### PROBLEM:
Look through the entries. Copy each line that has the word "loops".
......
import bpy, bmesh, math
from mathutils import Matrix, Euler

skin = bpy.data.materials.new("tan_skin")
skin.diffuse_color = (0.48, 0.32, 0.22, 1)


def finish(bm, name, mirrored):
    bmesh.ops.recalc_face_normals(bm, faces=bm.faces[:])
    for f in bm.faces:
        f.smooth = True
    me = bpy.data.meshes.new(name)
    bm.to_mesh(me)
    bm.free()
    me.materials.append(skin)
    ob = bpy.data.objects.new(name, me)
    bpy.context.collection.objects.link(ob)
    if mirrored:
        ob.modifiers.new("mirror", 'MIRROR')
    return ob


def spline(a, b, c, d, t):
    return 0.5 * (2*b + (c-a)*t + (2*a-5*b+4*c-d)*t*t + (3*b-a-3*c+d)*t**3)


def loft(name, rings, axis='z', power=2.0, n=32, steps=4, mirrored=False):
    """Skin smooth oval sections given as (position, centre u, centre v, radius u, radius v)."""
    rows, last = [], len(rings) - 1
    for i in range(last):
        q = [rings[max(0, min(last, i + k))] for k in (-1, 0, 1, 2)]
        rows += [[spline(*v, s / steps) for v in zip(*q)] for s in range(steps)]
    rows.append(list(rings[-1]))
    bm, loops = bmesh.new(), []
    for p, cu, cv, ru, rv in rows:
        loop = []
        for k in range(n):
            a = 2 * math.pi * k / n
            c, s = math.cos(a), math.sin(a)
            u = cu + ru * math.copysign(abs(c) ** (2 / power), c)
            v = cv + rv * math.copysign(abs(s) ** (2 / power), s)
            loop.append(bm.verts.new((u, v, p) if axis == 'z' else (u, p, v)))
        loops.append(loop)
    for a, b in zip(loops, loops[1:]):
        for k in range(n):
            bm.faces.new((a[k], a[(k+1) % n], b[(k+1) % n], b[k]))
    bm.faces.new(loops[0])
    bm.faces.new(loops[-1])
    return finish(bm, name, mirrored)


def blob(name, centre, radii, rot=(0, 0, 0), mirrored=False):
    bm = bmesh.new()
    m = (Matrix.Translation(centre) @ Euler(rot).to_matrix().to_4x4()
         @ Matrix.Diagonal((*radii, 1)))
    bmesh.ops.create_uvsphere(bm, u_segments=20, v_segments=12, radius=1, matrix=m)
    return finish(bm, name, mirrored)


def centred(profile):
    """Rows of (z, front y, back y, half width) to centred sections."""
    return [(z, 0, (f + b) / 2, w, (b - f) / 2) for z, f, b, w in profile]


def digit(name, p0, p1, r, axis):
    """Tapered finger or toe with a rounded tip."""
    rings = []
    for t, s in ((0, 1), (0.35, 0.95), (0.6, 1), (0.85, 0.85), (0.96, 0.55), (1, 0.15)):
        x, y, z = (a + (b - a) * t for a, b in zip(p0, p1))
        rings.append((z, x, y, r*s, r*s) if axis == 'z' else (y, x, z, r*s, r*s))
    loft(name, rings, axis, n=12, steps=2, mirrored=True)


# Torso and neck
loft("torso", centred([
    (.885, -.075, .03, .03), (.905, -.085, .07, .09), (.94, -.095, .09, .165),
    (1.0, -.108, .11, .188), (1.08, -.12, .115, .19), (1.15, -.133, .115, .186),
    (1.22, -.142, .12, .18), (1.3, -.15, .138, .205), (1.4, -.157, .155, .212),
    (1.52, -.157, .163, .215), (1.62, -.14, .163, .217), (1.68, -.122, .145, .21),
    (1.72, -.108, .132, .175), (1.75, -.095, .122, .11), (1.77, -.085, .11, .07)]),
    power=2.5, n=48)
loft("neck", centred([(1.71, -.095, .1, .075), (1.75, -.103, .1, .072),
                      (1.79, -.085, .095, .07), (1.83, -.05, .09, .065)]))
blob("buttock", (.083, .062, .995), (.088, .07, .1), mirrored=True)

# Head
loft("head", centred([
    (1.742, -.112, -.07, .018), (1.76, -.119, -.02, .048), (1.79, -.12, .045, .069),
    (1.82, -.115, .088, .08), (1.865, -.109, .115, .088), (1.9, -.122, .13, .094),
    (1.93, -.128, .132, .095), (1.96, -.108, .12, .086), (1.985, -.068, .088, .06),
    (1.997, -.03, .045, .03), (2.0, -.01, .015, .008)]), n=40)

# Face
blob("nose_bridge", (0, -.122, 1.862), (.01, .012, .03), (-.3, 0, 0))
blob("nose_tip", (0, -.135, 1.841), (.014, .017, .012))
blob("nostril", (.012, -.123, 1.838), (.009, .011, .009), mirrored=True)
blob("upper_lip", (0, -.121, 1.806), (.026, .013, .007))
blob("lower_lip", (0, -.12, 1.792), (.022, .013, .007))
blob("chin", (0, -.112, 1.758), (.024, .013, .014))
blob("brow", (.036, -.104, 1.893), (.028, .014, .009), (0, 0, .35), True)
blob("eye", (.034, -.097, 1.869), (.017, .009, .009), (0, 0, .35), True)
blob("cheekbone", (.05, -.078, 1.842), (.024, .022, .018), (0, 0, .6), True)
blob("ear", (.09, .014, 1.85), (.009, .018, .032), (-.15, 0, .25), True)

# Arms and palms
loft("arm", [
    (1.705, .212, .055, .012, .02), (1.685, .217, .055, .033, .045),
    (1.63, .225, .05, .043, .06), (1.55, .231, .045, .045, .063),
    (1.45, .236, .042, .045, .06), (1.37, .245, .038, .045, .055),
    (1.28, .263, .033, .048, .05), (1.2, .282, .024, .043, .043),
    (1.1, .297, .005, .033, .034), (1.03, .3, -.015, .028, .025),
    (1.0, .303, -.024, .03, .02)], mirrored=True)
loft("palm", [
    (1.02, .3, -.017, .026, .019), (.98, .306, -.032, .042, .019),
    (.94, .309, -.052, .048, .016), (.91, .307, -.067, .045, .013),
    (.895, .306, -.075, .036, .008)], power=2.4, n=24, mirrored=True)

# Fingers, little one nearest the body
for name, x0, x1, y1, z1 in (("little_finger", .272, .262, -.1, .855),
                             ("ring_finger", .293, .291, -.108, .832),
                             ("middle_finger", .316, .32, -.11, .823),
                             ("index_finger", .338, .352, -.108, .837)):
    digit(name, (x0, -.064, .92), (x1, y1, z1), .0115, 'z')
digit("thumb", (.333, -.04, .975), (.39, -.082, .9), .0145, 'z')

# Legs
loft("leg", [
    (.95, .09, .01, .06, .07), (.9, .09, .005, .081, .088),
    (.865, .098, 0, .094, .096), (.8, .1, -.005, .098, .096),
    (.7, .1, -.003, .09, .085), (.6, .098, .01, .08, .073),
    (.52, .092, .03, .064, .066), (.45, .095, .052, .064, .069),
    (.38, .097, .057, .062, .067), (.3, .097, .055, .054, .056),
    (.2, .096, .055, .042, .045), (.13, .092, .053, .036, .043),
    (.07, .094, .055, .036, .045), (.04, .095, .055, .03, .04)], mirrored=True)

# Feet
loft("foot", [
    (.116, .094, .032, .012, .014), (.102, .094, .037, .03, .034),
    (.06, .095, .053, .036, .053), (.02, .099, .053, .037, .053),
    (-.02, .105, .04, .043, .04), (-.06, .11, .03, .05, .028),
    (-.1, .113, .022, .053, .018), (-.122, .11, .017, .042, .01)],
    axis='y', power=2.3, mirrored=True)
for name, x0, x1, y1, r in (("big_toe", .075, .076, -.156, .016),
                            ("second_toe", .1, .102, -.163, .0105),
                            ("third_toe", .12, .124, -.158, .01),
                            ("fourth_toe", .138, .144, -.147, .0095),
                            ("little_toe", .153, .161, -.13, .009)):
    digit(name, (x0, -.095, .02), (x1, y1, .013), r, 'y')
......
### ANSWER FOR THIS EXERCISE:
    bm, loops = bmesh.new(), []
        loops.append(loop)
    for a, b in zip(loops, loops[1:]):
    bm.faces.new(loops[0])
    bm.faces.new(loops[-1])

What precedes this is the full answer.